Upgrade for 99p
Then just £9.99 / month. Cancel anytime.
Learn more
Pocketmags Digital Magazines
Pocketmags Digital Magazines
   You are currently viewing the United Kingdom version of the site.
Would you like to switch to your local site?
Read anywhere Read anywhere
Ways to pay Pocketmags Payment Types
Trusted site
At Pocketmags you get
Secure Billing
Great Offers
Web & App Reader
Gifting Options
Loyalty Points


Searching for something different to grow, Holly Farrell visited The Walled Garden, home of Edulis, a nursery specialising in plants for forest gardening and permaculture Pictures: Holly Farrell and Paul Barney

Edulis is the place to go if you want edible plants that are also ornamental (‘edimentals’ if you will), or just something a little bit different. Paul Barney is the founder and owner of Edulis, which is tucked away near the village of Pangbourne in Berkshire. The Walled Garden was originally owned by his father, who ran a market garden there, and Paul initially did the same, organically, when he took it over.Wanting to understand more about the plants and soil, he spent some years away studying soil science and landscape architecture and working at the Centre for Alternative Technology, and when he returned in 1993 he wanted to focus on plants for permaculture. In the early stages all the plants he grew were edible, and although there is some dilution now with edimentals and pure ornamental plants, the emphasis is still on sustainable food production. Many of the plants he grows are perennial, and suitable for layered planting (where everything from the tree canopy to the shrubs and ground cover beneath provides a harvest). Some even date back to before his father’s time, such as a globe artichoke growing just outside the walls (Cynara cardunculus ‘Bere’) and a giant rhubarb (Rheum x australe ‘Great Bere’), both named for the local estate.

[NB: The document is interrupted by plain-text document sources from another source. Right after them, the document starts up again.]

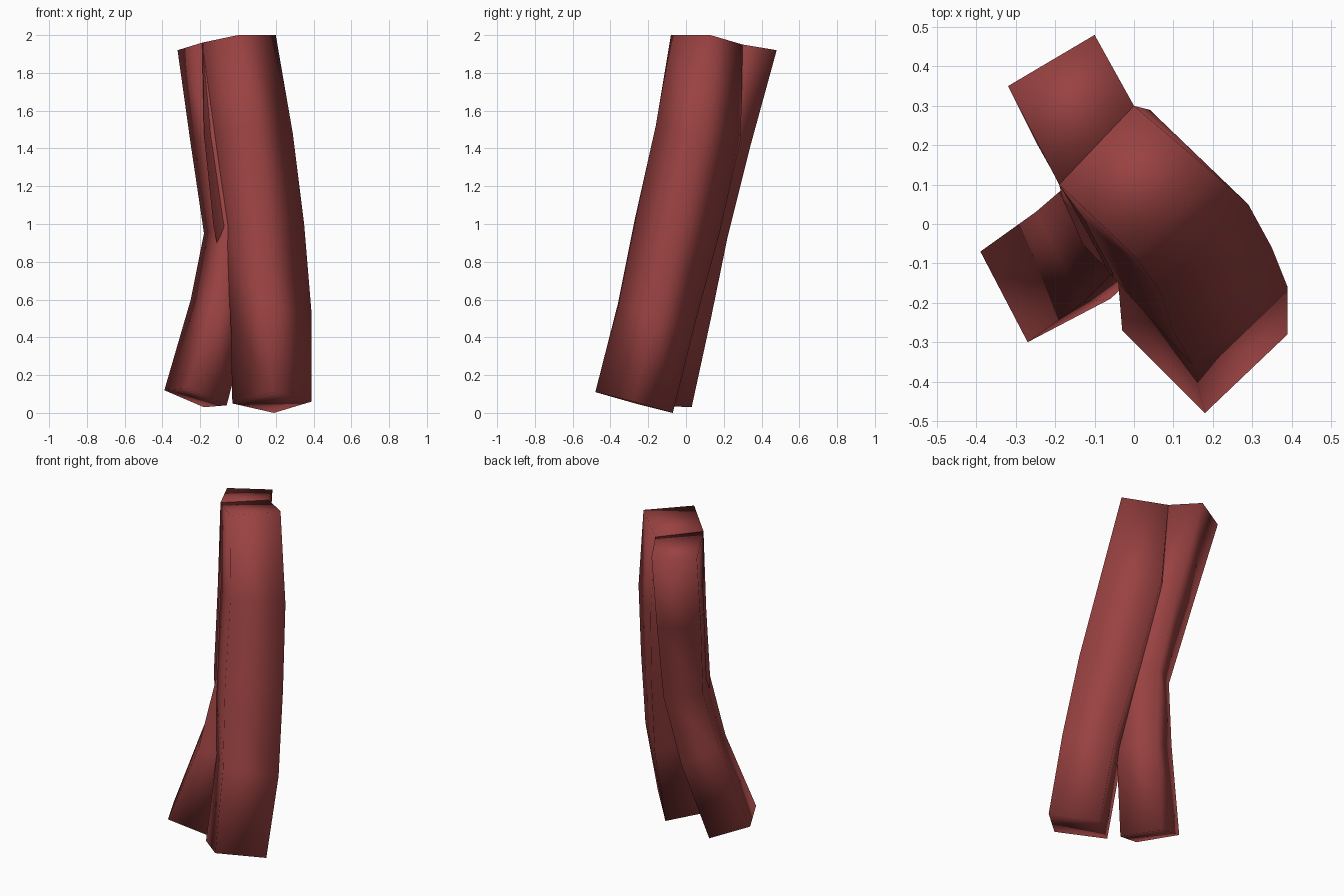
import bpy
import bmesh

default_cube = bpy.data.objects.get("Cube")
if default_cube:
    bpy.data.objects.remove(default_cube, do_unlink=True)

# One flat red for the whole model
red = bpy.data.materials.new("dull_red")
red.use_nodes = True
colour = (0.32, 0.054, 0.053, 1)
red.diffuse_color = colour
red.node_tree.nodes["Principled BSDF"].inputs["Base Color"].default_value = colour


def square_tube(name, rings):
    """Loft four-cornered rings (left, front, right, back) into a capped tube."""
    bm = bmesh.new()
    loops = [[bm.verts.new(corner) for corner in ring] for ring in rings]
    for upper, lower in zip(loops, loops[1:]):
        for i in range(len(upper)):
            j = (i + 1) % len(upper)
            bm.faces.new((upper[i], lower[i], lower[j], upper[j]))
    bm.faces.new(loops[0])
    bm.faces.new(reversed(loops[-1]))
    bmesh.ops.recalc_face_normals(bm, faces=bm.faces[:])
    for face in bm.faces:
        face.smooth = True
    mesh = bpy.data.meshes.new(name)
    bm.to_mesh(mesh)
    bm.free()
    mesh.materials.append(red)
    part = bpy.data.objects.new(name, mesh)
    bpy.context.collection.objects.link(part)
    return part


# Seam shared by both prongs at the joined top end
seam_front = (-.19, .1, 1.96)
seam_back = (0, .3, 1.95)

# Front prong, curving forward and to the left
square_tube("front_prong", [
    [seam_front, (0, -.08, 2), (.2, .13, 2), seam_back],
    [(-.18, .06, 1.47), (.06, -.16, 1.52), (.29, .05, 1.48), (.04, .29, 1.45)],
    [(-.13, -.05, .99), (.1, -.27, 1.03), (.35, -.06, 1), (.11, .18, .96)],
    [(-.04, -.15, .54), (.15, -.36, .58), (.39, -.16, .52), (.18, .05, .48)],
    [(-.03, -.27, .05), (.18, -.48, .11), (.39, -.28, .06), (.19, -.07, 0)],
])

# Rear prong, running beside the front one and then splaying to the right
square_tube("rear_prong", [
    [(-.32, .35, 1.92), seam_front, seam_back, (-.1, .48, 1.92)],
    [(-.25, .21, 1.42), (-.13, 0, 1.47), (.08, .15, 1.45), (-.04, .34, 1.41)],
    [(-.18, .09, .95), (-.06, -.13, .99), (.14, 0, .96), (0, .22, .93)],
    [(-.25, .03, .6), (-.13, -.2, .57), (.06, -.08, .5), (-.06, .13, .49)],
    [(-.39, -.07, .12), (-.27, -.3, .13), (-.06, -.19, .04), (-.18, .03, .03)],
])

Purchase options below
Find the complete article and many more in this issue of Kitchen Garden Magazine - 259 - April 2019
If you own the issue, Login to read the full article now.
Single Digital Issue
259 - April 2019
This issue and other back issues are not included in a new Kitchen Garden Magazine subscription. Subscriptions include the latest regular issue and new issues released during your subscription.
Annual Digital Subscription
Only £ 2.75 per issue
6 Month Digital Subscription
Only £ 3.00 per issue

View Issues

About Kitchen Garden Magazine

Welcome to Kitchen Garden Magazine In this issue: A Joy of Summer Veg expert Rob Smith has some top tips for success with courgettes every time Brilliant Brassicas! Former head gardener Sue Stickland explores our changing attitudes to brassicas and the many exciting new varieties available Flights of Fancy Gardener and nature enthusiast Ben Vanheems encourages us all to make room for butterflies on our plots And much more!